Cognitive Processes Focused research groups in cognitive processes are: -Developmental (includes the Bristol Cognitive Development Centre and Bristol Autism Research Group). -Language (speech comprehension, speech production, reading and dyslexia, language and thought). -Memory (short-term memory, modelling, dynamics, lifespan memory). -Social (social cognition and evolutionary social psychology). -Vision (fusing cognitive science and information technology to tackle research problems that cannot be comprehensively addressed by the single disciplines alone).
Brain, Behaviour and Health Focused research groups in brain, behaviour, and health are: -Neuropsychology (neural basis of both typical and pathological cognition, using a range of methodologies including EEG and fMRI). -Nutrition and Behaviour Unit (effects of substances on cognition and performance; appetite, weight control, and diet). -Tobacco and Alcohol Research Group (social drugs and social cognition; plain packaging of tobacco products; carbon-dioxide inhalation model of anxiety). -Decision-making and rationality (areas of current focus include selecting the appropriate movement response; how properties of the environment shape decisions; structuring the world to facilitate good decisions; food choice and dietary decisions; the origins of supernatural beliefs).

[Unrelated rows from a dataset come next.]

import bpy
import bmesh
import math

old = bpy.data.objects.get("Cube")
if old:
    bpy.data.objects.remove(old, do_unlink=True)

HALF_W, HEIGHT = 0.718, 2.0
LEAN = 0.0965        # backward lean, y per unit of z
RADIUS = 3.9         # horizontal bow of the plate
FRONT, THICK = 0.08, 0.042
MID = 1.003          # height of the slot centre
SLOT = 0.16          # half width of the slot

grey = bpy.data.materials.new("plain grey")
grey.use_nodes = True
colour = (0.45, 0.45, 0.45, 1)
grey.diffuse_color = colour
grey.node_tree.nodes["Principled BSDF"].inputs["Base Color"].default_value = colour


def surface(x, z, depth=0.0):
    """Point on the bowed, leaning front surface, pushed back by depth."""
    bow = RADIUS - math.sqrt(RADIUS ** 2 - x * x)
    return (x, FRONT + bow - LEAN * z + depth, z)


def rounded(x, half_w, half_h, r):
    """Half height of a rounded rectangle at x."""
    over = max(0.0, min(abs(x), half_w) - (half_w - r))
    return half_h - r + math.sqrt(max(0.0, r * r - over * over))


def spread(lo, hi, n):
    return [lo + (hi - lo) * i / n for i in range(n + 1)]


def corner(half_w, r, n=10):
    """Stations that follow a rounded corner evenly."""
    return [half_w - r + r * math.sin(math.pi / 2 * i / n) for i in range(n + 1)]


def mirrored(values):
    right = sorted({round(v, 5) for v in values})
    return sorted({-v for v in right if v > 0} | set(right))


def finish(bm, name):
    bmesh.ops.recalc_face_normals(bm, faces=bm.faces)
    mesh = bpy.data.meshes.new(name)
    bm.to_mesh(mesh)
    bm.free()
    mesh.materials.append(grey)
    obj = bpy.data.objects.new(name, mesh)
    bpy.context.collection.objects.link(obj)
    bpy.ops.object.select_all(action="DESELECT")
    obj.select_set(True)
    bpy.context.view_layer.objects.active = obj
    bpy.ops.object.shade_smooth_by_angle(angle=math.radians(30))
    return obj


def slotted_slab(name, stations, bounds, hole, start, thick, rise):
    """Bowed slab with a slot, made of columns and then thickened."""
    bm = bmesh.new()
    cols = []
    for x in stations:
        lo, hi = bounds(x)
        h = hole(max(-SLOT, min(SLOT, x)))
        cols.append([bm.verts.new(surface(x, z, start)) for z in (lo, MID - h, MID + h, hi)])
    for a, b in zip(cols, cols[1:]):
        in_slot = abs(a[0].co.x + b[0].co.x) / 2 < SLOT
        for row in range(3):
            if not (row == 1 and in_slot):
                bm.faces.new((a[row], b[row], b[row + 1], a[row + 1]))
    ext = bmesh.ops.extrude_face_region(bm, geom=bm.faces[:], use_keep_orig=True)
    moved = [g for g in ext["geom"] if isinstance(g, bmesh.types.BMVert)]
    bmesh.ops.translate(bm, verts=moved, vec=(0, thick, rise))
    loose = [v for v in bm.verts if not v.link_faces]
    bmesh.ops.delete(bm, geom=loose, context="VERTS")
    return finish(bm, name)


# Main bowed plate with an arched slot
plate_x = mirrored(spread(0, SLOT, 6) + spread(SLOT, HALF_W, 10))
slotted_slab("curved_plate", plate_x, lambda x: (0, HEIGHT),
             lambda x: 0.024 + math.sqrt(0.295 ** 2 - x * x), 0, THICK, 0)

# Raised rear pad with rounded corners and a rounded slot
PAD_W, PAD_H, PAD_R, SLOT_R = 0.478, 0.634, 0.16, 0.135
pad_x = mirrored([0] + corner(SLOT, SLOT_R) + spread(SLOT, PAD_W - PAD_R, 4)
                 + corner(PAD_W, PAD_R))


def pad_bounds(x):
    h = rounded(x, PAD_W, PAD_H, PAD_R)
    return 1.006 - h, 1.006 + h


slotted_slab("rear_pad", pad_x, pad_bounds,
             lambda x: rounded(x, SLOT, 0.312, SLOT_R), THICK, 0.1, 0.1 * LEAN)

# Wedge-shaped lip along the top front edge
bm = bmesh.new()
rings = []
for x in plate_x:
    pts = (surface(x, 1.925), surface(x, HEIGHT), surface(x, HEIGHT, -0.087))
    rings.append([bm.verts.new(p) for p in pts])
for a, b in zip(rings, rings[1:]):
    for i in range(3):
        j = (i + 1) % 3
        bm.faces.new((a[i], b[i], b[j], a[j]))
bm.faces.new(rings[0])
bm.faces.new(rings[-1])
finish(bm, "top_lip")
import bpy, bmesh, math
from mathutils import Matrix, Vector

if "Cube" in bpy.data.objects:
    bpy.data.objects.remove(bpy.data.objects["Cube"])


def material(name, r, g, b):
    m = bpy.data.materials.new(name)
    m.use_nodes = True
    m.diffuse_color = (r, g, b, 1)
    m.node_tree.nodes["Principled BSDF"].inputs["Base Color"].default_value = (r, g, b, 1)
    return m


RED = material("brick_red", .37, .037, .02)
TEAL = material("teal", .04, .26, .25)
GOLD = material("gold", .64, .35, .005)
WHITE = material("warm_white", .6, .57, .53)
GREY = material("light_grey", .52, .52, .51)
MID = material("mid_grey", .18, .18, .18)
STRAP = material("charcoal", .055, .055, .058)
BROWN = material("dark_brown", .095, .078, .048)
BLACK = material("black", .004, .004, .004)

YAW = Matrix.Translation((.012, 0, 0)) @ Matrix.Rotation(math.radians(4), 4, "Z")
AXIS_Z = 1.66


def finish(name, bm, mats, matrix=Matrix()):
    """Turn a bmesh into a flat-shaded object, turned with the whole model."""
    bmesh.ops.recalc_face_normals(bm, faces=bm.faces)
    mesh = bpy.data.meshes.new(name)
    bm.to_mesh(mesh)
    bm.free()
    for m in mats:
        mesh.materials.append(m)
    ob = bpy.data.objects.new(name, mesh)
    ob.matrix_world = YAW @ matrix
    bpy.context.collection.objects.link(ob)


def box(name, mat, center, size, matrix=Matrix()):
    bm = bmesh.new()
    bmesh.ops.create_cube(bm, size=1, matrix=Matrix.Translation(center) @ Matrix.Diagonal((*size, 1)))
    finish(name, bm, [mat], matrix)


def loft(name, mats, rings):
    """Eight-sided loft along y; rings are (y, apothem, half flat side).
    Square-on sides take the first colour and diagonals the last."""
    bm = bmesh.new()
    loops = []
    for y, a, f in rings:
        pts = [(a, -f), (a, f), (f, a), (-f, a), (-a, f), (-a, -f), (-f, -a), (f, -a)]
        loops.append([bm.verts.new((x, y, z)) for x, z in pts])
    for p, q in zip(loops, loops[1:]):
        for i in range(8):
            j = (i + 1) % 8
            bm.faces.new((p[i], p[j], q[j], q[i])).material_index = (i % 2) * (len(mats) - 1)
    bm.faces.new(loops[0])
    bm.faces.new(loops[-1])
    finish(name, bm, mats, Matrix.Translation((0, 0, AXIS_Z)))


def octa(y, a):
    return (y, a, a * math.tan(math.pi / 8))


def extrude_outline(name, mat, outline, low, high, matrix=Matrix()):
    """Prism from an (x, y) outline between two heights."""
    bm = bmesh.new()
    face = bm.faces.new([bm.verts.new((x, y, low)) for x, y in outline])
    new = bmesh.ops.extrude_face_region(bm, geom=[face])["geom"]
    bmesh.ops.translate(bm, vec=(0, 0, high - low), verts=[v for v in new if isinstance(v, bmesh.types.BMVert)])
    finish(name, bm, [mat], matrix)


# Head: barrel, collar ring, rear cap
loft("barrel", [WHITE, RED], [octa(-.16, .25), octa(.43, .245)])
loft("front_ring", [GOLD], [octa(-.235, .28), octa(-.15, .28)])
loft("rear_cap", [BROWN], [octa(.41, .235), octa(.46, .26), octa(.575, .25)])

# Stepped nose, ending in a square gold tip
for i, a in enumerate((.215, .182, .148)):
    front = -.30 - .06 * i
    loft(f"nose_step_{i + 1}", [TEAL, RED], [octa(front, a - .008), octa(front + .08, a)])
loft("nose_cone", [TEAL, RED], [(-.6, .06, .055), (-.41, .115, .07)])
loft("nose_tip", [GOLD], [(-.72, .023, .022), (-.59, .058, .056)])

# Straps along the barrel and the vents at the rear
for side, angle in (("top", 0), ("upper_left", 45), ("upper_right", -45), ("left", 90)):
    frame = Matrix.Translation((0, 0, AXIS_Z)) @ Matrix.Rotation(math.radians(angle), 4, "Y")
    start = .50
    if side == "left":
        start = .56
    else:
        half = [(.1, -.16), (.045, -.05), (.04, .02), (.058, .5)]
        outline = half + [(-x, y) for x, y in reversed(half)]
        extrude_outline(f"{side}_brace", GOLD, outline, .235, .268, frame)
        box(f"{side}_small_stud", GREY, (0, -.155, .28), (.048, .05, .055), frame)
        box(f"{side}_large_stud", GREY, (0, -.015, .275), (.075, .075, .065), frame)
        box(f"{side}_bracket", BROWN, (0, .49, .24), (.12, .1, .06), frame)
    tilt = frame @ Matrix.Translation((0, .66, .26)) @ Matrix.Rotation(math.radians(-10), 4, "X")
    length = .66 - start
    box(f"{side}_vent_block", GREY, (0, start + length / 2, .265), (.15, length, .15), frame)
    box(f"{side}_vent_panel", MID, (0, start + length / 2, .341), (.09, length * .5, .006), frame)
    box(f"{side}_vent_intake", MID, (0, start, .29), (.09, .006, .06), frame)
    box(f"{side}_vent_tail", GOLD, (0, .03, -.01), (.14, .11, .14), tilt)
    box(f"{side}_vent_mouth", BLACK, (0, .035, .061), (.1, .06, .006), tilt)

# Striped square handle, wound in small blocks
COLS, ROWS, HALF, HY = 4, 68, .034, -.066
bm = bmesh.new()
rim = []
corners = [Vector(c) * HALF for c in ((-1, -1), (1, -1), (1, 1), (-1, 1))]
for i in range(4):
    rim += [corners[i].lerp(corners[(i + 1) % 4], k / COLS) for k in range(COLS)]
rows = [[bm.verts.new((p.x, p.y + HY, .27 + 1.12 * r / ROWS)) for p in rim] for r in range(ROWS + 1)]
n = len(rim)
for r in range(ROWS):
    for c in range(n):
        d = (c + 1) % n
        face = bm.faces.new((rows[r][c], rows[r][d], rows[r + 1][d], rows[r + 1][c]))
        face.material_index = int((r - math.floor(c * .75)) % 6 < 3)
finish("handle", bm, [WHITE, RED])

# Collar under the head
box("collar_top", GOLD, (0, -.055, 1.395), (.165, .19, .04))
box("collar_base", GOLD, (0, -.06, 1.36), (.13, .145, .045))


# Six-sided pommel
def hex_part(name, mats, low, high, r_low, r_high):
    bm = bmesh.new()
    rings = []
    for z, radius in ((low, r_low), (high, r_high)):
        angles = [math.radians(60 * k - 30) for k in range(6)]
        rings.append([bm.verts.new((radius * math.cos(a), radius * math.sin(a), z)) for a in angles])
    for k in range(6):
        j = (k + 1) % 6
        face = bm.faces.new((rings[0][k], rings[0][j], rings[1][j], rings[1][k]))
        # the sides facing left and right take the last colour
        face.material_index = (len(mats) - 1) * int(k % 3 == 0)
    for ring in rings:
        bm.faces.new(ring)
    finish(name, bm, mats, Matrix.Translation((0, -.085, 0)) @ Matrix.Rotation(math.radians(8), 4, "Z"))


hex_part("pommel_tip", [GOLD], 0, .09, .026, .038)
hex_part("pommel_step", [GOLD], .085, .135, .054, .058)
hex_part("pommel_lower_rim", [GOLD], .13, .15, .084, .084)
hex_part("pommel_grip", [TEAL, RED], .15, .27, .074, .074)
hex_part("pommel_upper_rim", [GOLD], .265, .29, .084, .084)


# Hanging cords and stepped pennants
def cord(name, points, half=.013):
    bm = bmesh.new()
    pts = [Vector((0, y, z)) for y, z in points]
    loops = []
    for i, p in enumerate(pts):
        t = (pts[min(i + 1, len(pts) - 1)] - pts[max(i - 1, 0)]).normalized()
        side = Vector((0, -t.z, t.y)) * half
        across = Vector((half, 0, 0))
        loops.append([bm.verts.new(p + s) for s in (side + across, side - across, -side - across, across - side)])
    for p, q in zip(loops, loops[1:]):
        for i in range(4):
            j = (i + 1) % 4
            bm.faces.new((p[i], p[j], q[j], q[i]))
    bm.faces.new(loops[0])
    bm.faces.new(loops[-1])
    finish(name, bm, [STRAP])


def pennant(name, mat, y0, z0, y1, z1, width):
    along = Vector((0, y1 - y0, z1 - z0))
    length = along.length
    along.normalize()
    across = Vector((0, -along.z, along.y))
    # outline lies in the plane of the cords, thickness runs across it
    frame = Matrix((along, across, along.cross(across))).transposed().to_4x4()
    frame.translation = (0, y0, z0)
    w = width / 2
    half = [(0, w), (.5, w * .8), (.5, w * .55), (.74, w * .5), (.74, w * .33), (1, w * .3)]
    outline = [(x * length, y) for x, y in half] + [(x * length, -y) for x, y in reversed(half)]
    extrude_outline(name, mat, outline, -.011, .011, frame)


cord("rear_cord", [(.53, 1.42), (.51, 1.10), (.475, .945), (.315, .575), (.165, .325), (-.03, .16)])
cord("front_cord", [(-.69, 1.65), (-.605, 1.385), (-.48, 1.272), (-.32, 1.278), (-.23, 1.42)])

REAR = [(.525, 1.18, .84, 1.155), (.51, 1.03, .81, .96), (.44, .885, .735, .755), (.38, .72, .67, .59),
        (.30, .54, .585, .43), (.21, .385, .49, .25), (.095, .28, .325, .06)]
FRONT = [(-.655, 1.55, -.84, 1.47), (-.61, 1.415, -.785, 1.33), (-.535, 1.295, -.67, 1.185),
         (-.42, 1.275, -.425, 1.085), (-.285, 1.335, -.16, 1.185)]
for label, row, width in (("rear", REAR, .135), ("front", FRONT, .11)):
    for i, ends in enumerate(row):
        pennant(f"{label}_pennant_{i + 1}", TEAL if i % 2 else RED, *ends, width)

Many of our PhD graduates work in academia; others work in the private sector or in government institutions.